Anyone can experience mental health difficulties and it is recognised that life’s transition points can be especially challenging. For example, the unfamiliar environment of higher education, combined with the demands of self-directed study can be very stressful, especially for those who already have underlying mental health problems. Therefore, the University of Wolverhampton takes the mental health of its students and staff very seriously.
If you are a student experiencing a mental health or wellbeing difficulty and require support we can provide free, confidential and non-judgmental support including:
- Online Self-help resources
- Appointments with a mental health practitioner
- Referrals to other support in the University and to support services in the community
We help with a variety of personal difficulties which include: anxiety, confidence, depression, homesickness, suicidal thoughts, eating disorders, cultural issues, identity, trauma, loss/bereavement, relationships or work/life/study balance.
We have different specialist practitioners within the team - including counsellors and other mental health specialists. After you have registered with us, we may invite you to a 1:1 appointment with a member of our team.
Meeting with one of our counsellors or mental health practitioners is about making a positive choice to get help from someone who is not involved in any aspect of your life. It offers you the chance to focus on and understand your difficulties.
We will listen, offer support and understanding, while at the same time be accepting of your values, attitudes and life-style in a non-judgemental way.

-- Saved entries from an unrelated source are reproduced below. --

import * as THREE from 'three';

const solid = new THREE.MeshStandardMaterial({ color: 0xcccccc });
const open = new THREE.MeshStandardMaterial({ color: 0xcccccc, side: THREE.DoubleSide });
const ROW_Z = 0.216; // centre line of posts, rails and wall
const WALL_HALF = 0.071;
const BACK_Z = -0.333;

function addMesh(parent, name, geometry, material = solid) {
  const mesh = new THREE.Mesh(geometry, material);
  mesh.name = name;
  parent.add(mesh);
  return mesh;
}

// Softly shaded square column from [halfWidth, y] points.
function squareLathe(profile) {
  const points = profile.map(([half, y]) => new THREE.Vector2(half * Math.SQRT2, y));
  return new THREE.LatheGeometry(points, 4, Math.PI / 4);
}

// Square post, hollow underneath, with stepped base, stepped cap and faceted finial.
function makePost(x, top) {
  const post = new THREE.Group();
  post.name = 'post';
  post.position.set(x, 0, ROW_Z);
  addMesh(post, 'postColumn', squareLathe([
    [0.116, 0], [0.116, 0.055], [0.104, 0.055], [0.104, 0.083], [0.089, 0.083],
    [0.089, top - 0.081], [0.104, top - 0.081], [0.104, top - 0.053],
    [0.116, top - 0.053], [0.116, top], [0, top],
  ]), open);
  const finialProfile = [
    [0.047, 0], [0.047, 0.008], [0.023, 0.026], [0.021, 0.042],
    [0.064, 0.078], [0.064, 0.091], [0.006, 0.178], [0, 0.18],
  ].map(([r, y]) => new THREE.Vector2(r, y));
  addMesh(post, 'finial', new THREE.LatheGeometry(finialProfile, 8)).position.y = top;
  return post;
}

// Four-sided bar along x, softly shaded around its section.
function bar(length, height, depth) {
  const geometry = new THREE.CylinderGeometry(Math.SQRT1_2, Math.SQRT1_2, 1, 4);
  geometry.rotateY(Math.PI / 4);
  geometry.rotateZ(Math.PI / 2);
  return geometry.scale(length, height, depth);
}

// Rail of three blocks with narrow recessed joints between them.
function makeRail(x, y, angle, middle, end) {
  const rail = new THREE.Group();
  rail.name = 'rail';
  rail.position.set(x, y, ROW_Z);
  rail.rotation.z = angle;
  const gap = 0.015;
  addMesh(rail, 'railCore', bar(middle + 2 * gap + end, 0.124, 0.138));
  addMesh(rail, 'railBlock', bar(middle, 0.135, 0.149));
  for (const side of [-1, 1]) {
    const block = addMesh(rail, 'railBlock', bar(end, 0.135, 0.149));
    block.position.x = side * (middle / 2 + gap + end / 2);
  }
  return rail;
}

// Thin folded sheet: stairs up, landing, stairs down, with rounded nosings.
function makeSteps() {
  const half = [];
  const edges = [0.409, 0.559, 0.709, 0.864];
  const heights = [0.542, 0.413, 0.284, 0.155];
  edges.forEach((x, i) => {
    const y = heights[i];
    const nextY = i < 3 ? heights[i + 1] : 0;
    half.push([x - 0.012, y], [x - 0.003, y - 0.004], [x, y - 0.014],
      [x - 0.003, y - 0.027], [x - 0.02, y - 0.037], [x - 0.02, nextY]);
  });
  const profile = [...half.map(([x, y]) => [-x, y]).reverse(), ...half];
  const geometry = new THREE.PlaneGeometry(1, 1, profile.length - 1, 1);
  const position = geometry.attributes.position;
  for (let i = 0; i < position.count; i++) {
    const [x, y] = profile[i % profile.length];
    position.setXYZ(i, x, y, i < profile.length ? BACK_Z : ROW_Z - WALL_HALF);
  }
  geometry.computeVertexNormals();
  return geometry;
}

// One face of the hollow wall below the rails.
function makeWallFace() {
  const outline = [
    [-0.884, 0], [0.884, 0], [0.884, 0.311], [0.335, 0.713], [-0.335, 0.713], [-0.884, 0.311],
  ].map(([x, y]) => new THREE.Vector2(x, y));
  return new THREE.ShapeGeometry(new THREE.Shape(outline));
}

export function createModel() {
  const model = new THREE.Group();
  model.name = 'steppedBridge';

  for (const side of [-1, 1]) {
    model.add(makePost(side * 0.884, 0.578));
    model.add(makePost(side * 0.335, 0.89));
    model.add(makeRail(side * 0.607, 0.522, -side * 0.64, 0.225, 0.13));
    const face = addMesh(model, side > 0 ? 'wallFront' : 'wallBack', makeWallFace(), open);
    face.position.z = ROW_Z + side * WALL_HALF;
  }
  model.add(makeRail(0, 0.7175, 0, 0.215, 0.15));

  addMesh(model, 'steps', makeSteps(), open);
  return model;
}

Our 1:1 work with you is confidential except in rare circumstances – for example, when someone may be in serious danger. In these rare instances we will seek to discuss any potential sharing of confidential information with you in advance (see a copy of our MHWT Student Agreement Form for more information).
If you are allocated an appointment, our focus will be on developing your strengths, skills and resources to cope. We help you to find the answers.

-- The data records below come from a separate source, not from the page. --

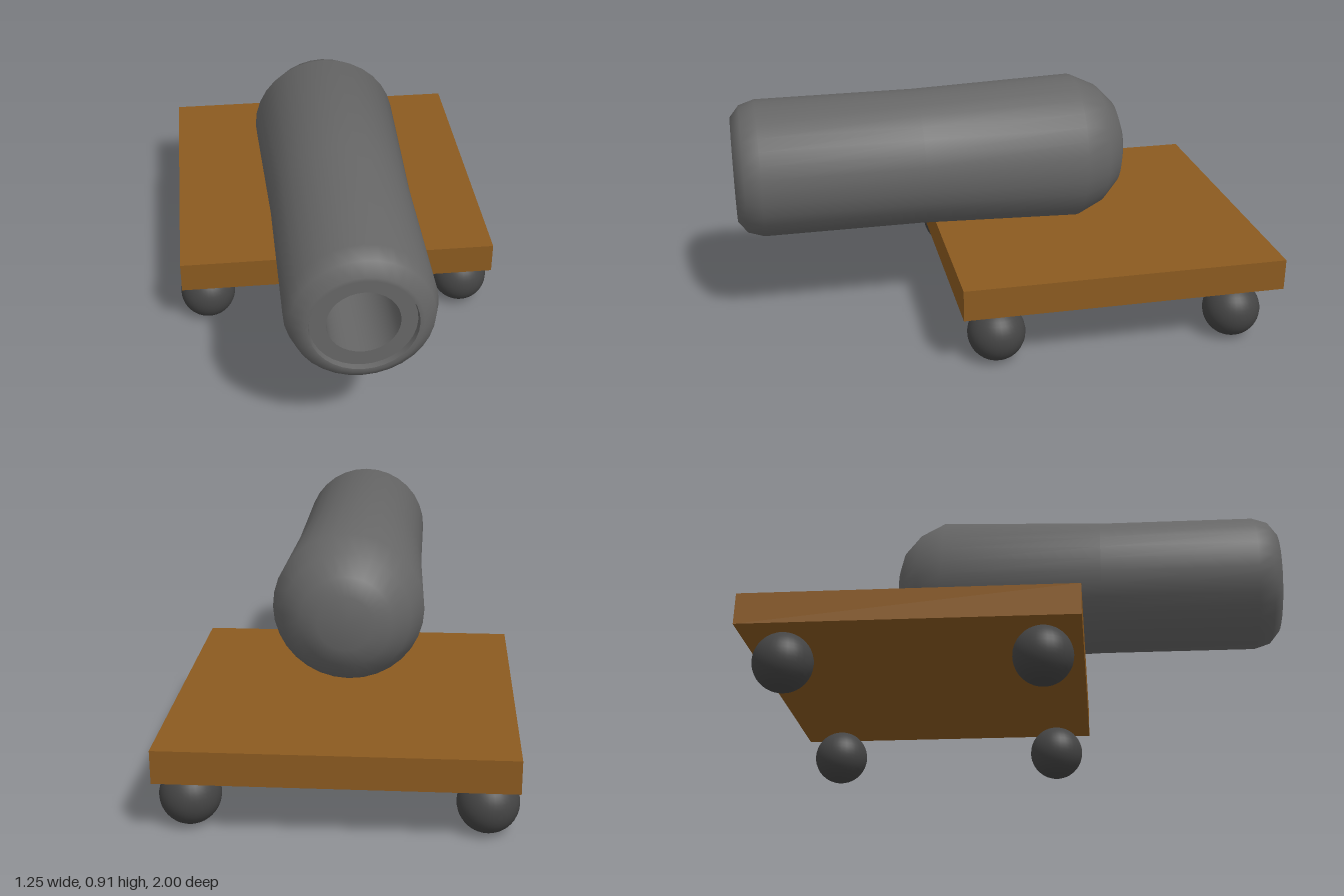
import * as THREE from 'three';
import { toCreasedNormals } from 'three/addons/utils/BufferGeometryUtils.js';

export function createModel() {
  const model = new THREE.Group();
  const add = (name, geometry, color, x, y, z) => {
    const mesh = new THREE.Mesh(geometry, new THREE.MeshStandardMaterial({ color }));
    mesh.name = name;
    mesh.position.set(x, y, z);
    model.add(mesh);
  };

  // Barrel: [radius, z] from the rounded breech to the muzzle, then down the bore
  const profile = [
    [0, -0.51], [0.1, -0.51], [0.168, -0.485], [0.235, -0.42], [0.282, -0.32],
    [0.262, 0.3], [0.262, 0.905], [0.243, 0.965], [0.2, 1], [0.185, 1],
    [0.181, 0.98], [0.125, 0.98], [0.125, 0.6], [0, 0.6],
  ].map(([r, z]) => new THREE.Vector2(r, z));
  const barrel = new THREE.LatheGeometry(profile, 32);
  barrel.rotateX(Math.PI / 2);
  add('barrel', toCreasedNormals(barrel, 0.9), 0x666666, 0, 0.627, 0);

  // Flat wooden carriage
  add('carriageBoard', new THREE.BoxGeometry(1.23, 0.12, 1.23), 0x8b5a20, 0, 0.28, -0.385);

  // Ball wheels at the four corners
  for (const [side, x] of [['left', 0.516], ['right', -0.516]]) {
    for (const [end, z] of [['Front', 0.09], ['Back', -0.836]]) {
      add(side + end + 'Wheel', new THREE.SphereGeometry(0.109, 32, 20), 0x444444, x, 0.109, z);
    }
  }
  return model;
}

If you are worried about a friend or family member - for example your son or daughter - who s studying with us at university, please encourage them to seek help and share with them the link to our online registration form.

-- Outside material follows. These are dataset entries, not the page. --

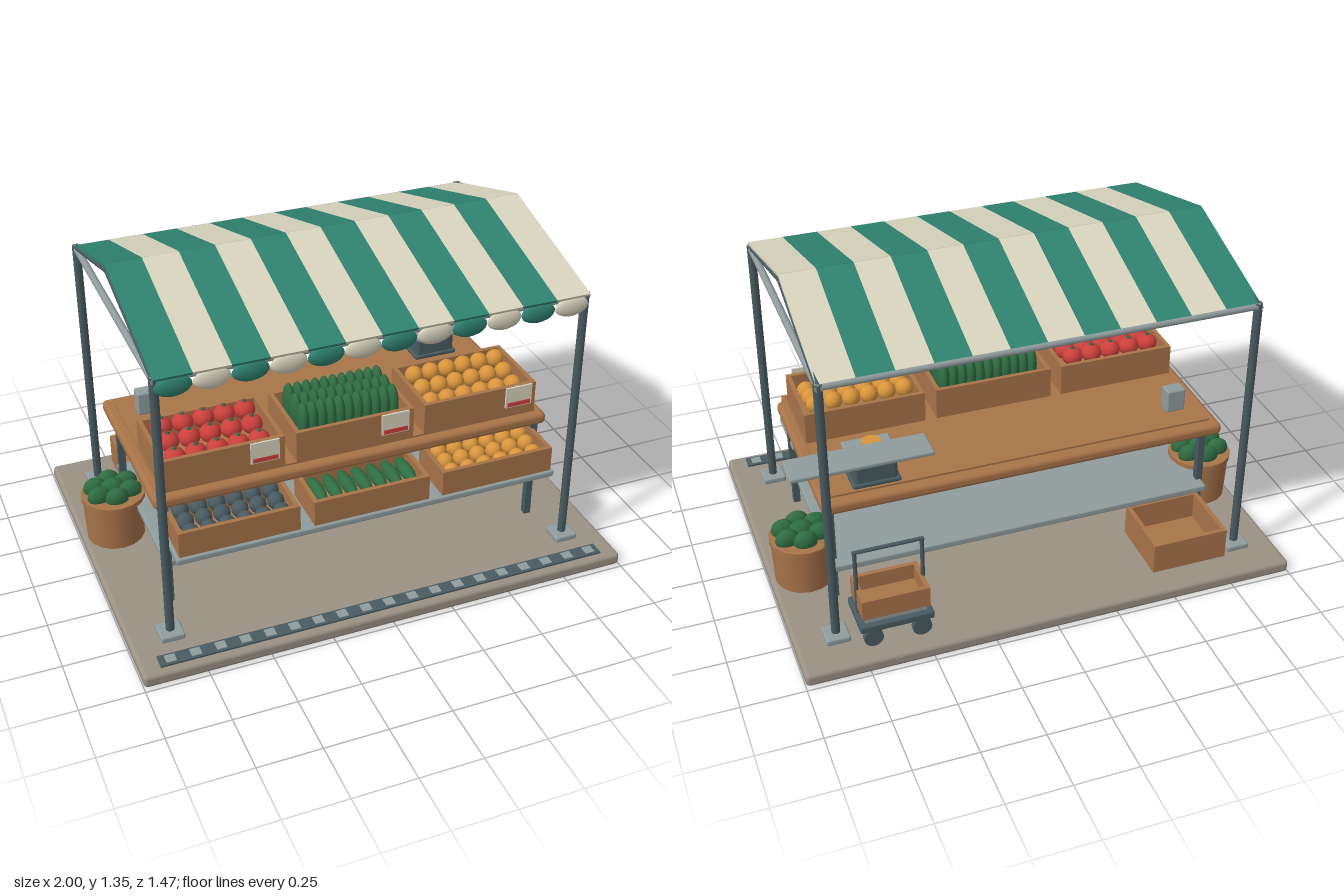
import * as THREE from 'three';
import { RoundedBoxGeometry } from 'three/addons/geometries/RoundedBoxGeometry.js';

const mat = (name, color) => {
  const m = new THREE.MeshStandardMaterial({ color });
  m.name = name;
  return m;
};
const M = {
  green: mat('awning green', 0x2f8370),
  cream: mat('cream', 0xd8d4be),
  wood: mat('wood', 0xa87449),
  stone: mat('paving', 0x9b9184),
  dark: mat('dark steel', 0x485b61),
  steel: mat('light steel', 0x909d9d),
  red: mat('tomato red', 0xcc403b),
  orange: mat('orange', 0xd8953c),
  leaf: mat('vegetable green', 0x2f6d42),
};

function add(parent, name, geo, material, x = 0, y = 0, z = 0) {
  const mesh = new THREE.Mesh(geo, material);
  mesh.name = name;
  mesh.position.set(x, y, z);
  parent.add(mesh);
  return mesh;
}
const box = (p, name, m, w, h, d, x, y, z) => add(p, name, new THREE.BoxGeometry(w, h, d), m, x, y, z);
const slab = (p, name, m, w, h, d, x, y, z, r) => add(p, name, new RoundedBoxGeometry(w, h, d, 2, r), m, x, y, z);
const cyl = (p, name, m, r1, r2, h, x, y, z, n = 16) => add(p, name, new THREE.CylinderGeometry(r1, r2, h, n), m, x, y, z);

// Round bar between two points
function bar(p, name, m, a, b, r) {
  const A = new THREE.Vector3(...a), B = new THREE.Vector3(...b);
  const mesh = add(p, name, new THREE.CylinderGeometry(r, r, A.distanceTo(B), 10), m);
  mesh.position.copy(A).add(B).multiplyScalar(0.5);
  mesh.quaternion.setFromUnitVectors(new THREE.Vector3(0, 1, 0), B.sub(A).normalize());
  return mesh;
}

const ball = new THREE.SphereGeometry(1, 14, 10);
function blob(p, name, m, x, y, z, rx, ry = rx, rz = rx) {
  const mesh = add(p, name, ball, m, x, y, z);
  mesh.scale.set(rx, ry, rz);
  return mesh;
}

// Open wooden crate; its origin is the centre of the underside
function crate(parent, name, w, h, d, x, y, z) {
  const g = new THREE.Group(), t = 0.018;
  g.name = name;
  g.position.set(x, y, z);
  box(g, 'crateFloor', M.wood, w, t, d, 0, t / 2, 0);
  for (const s of [-1, 1]) {
    box(g, 'crateSide', M.wood, w, h, t, 0, h / 2, s * (d - t) / 2);
    box(g, 'crateEnd', M.wood, t, h, d - 2 * t, s * (w - t) / 2, h / 2, 0);
  }
  parent.add(g);
  return g;
}

// Rows of produce, each row a step higher towards the back
function fill(g, name, m, cols, rows, dx, dz, y, step, r) {
  for (let j = 0; j < rows; j++)
    for (let i = 0; i < cols; i++)
      blob(g, name, m, (i - (cols - 1) / 2) * dx, y + j * step, ((rows - 1) / 2 - j) * dz, ...r);
}

export function createModel() {
  const root = new THREE.Group();
  root.name = 'marketStall';

  // Paved base with drain grate
  slab(root, 'base', M.stone, 2, 0.055, 1.474, 0, 0.0275, 0, 0.018);
  box(root, 'drain', M.dark, 1.85, 0.008, 0.06, 0, 0.058, 0.675);
  for (let i = 0; i < 19; i++)
    box(root, 'drainSlot', M.steel, 0.04, 0.004, 0.04, -0.88 + i * 0.098, 0.063, 0.675);

  // Frame: posts, feet, rails and rafters
  const zf = 0.535, zb = -0.557, zr = -0.035, yr = 1.172;
  for (const s of [-1, 1]) {
    const x = s * 0.838;
    for (const z of [zf, zb]) {
      bar(root, 'post', M.dark, [x, 0.055, z], [x, 1.185, z], 0.017);
      slab(root, 'postFoot', M.steel, 0.095, 0.027, 0.095, x, 0.067, z, 0.008);
      bar(root, 'rafter', M.dark, [x, yr + 0.005, z], [x, 1.32, zr], 0.011);
    }
    bar(root, 'sideRail', M.steel, [x, yr, zf + 0.015], [x, yr, zb - 0.015], 0.014);
  }
  for (const z of [zf, zb]) bar(root, 'longRail', M.steel, [-0.85, yr, z], [0.85, yr, z], 0.014);
  bar(root, 'ridgeBar', M.dark, [-0.845, 1.318, zr], [0.845, 1.318, zr], 0.011);

  // Striped awning with scalloped front edge
  const slope = (name, m, x, w, z1, y1, z2, y2) => {
    const dz = z2 - z1, dy = y2 - y1;
    const b = box(root, name, m, w, 0.01, Math.hypot(dz, dy), x, (y1 + y2) / 2, (z1 + z2) / 2);
    b.rotation.x = -Math.atan2(dy, dz);
  };
  const sw = 1.69 / 12;
  for (let i = 0; i < 12; i++) {
    const x = -0.845 + (i + 0.5) * sw, m = i % 2 ? M.cream : M.green;
    slope('awningFront', m, x, sw, -0.04, 1.342, 0.56, 1.184);
    slope('awningBack', m, x, sw, -0.56, 1.18, -0.04, 1.342);
    blob(root, 'scallop', m, x, 1.145, 0.55, sw / 2, 0.041, 0.018);
  }

  // Hanging lamp
  bar(root, 'lampRod', M.dark, [0, 1.07, -0.025], [0, 1.32, -0.025], 0.006);
  blob(root, 'lampBulb', M.orange, 0, 0.985, -0.025, 0.034);
  const shade = add(root, 'lampShade', new THREE.SphereGeometry(1, 16, 8), M.cream, 0, 1.028, -0.025);
  shade.scale.set(0.12, 0.056, 0.12);

  // Table with lower shelf and front display shelf
  slab(root, 'tableTop', M.wood, 1.65, 0.052, 0.77, 0, 0.526, -0.02, 0.02);
  box(root, 'tableBoard', M.wood, 1.57, 0.01, 0.69, 0, 0.555, -0.015);
  for (const x of [-0.78, 0.78])
    for (const z of [0.337, -0.317]) box(root, 'tableLeg', M.dark, 0.028, 0.455, 0.028, x, 0.28, z);
  slab(root, 'lowerShelf', M.steel, 1.58, 0.03, 0.72, 0, 0.226, -0.02, 0.008);
  slab(root, 'displayShelf', M.steel, 1.58, 0.028, 0.235, 0, 0.361, 0.398, 0.008);

  // Upper crates with produce and price cards
  const upper = [-0.537, 0, 0.537].map((x) => {
    const g = crate(root, 'upperCrate', 0.49, 0.13, 0.32, x, 0.56, 0.17);
    box(g, 'priceCard', M.cream, 0.115, 0.09, 0.008, 0.158, 0.095, 0.18);
    box(g, 'priceStripe', M.red, 0.1, 0.018, 0.004, 0.158, 0.064, 0.185);
    box(g, 'cardClip', M.steel, 0.02, 0.02, 0.02, 0.158, 0.12, 0.166);
    return g;
  });
  fill(upper[0], 'tomato', M.red, 5, 3, 0.084, 0.085, 0.092, 0.017, [0.043, 0.038, 0.043]);
  for (let i = 0; i < 15; i++) {
    const j = Math.floor(i / 5);
    cyl(upper[0], 'tomatoStem', M.leaf, 0.006, 0.011, 0.008, (i % 5 - 2) * 0.084, 0.132 + j * 0.017, (1 - j) * 0.085, 6);
  }
  fill(upper[1], 'cucumber', M.leaf, 11, 3, 0.0375, 0.076, 0.125, 0, [0.024, 0.08, 0.041]);
  fill(upper[2], 'orange', M.orange, 6, 3, 0.073, 0.08, 0.09, 0.017, [0.037]);

  // Lower crates
  const lower = [-0.537, 0, 0.537].map((x) => crate(root, 'lowerCrate', 0.48, 0.107, 0.22, x, 0.375, 0.395));
  fill(lower[0], 'plum', M.dark, 6, 3, 0.072, 0.062, 0.07, 0.008, [0.034]);
  fill(lower[1], 'marrow', M.leaf, 7, 1, 0.062, 0, 0.08, 0, [0.027, 0.028, 0.088]);
  fill(lower[2], 'smallOrange', M.orange, 6, 3, 0.072, 0.062, 0.07, 0.008, [0.034]);

  // Weighing scale, jar, raised shelf and cash box
  slab(root, 'scaleBody', M.dark, 0.17, 0.085, 0.14, 0.595, 0.61, -0.277, 0.015);
  slab(root, 'scaleFoot', M.dark, 0.19, 0.02, 0.155, 0.595, 0.57, -0.277, 0.008);
  slab(root, 'scalePan', M.steel, 0.19, 0.018, 0.178, 0.595, 0.666, -0.272, 0.008);
  cyl(root, 'jar', M.orange, 0.037, 0.037, 0.05, 0.595, 0.7, -0.288);
  slab(root, 'raisedShelf', M.steel, 0.545, 0.018, 0.135, 0.673, 0.738, -0.4, 0.006);
  slab(root, 'cashBox', M.steel, 0.08, 0.1, 0.06, -0.68, 0.61, -0.24, 0.008);

  // Round baskets of melons
  for (const s of [-1, 1]) {
    const g = new THREE.Group();
    g.name = 'basket';
    g.position.set(s * 0.863, 0, -0.16);
    root.add(g);
    cyl(g, 'basketBody', M.wood, 0.126, 0.118, 0.185, 0, 0.15, 0);
    cyl(g, 'basketRim', M.wood, 0.131, 0.131, 0.02, 0, 0.25, 0);
    blob(g, 'melon', M.leaf, 0, 0.283, 0, 0.05, 0.042, 0.034);
    for (let i = 0; i < 6; i++) {
      const a = i * Math.PI / 3 + 0.5;
      blob(g, 'melon', M.leaf, Math.cos(a) * 0.075, 0.275, Math.sin(a) * 0.068, 0.048, 0.045, 0.032);
    }
  }

  // Empty crate behind the table
  crate(root, 'emptyCrate', 0.315, 0.13, 0.28, -0.595, 0.08, -0.505);

  // Trolley with a small crate and handle
  const t = new THREE.Group();
  t.name = 'trolley';
  t.position.set(0.62, 0, -0.562);
  root.add(t);
  slab(t, 'trolleyDeck', M.dark, 0.29, 0.032, 0.195, 0, 0.14, 0, 0.008);
  crate(t, 'trolleyCrate', 0.265, 0.085, 0.17, 0, 0.18, 0);
  box(t, 'trolleyPad', M.steel, 0.24, 0.026, 0.15, 0, 0.168, 0);
  for (const x of [-0.095, 0.095])
    for (const z of [-0.086, 0.08]) cyl(t, 'wheel', M.dark, 0.038, 0.038, 0.022, x, 0.095, z).rotation.x = Math.PI / 2;
  for (const s of [-1, 1]) bar(t, 'handlePole', M.dark, [s * 0.13, 0.15, 0], [s * 0.13, 0.44, 0], 0.008);
  bar(t, 'handleGrip', M.dark, [-0.138, 0.437, 0], [0.138, 0.437, 0], 0.008);

  return root;
}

Please go to Advice for a concerned parent/carer or friend webpage for further information.
Students with a diagnosed mental health condition may be eligible for Disabled Students’ Allowance (DSA) funded support. If you think you are eligible for DSA, we recommend you apply before you are due to arrive at University. For example, DSA can pay for one-to-one mentoring or study skills support.
You can apply for DSA whether you are applying for university or already a current student. You can find more information on our Students with Disabilities and SpLD page.
We will be exploring later this year whether to offer some therapeutic or skills-based group work on specific mental health topics. At present, there is one group which we often tell students about – a group for students with Autism Spectrum Conditions, which is coordinated by the Disability and Inclusion Team in Student Support and Wellbeing.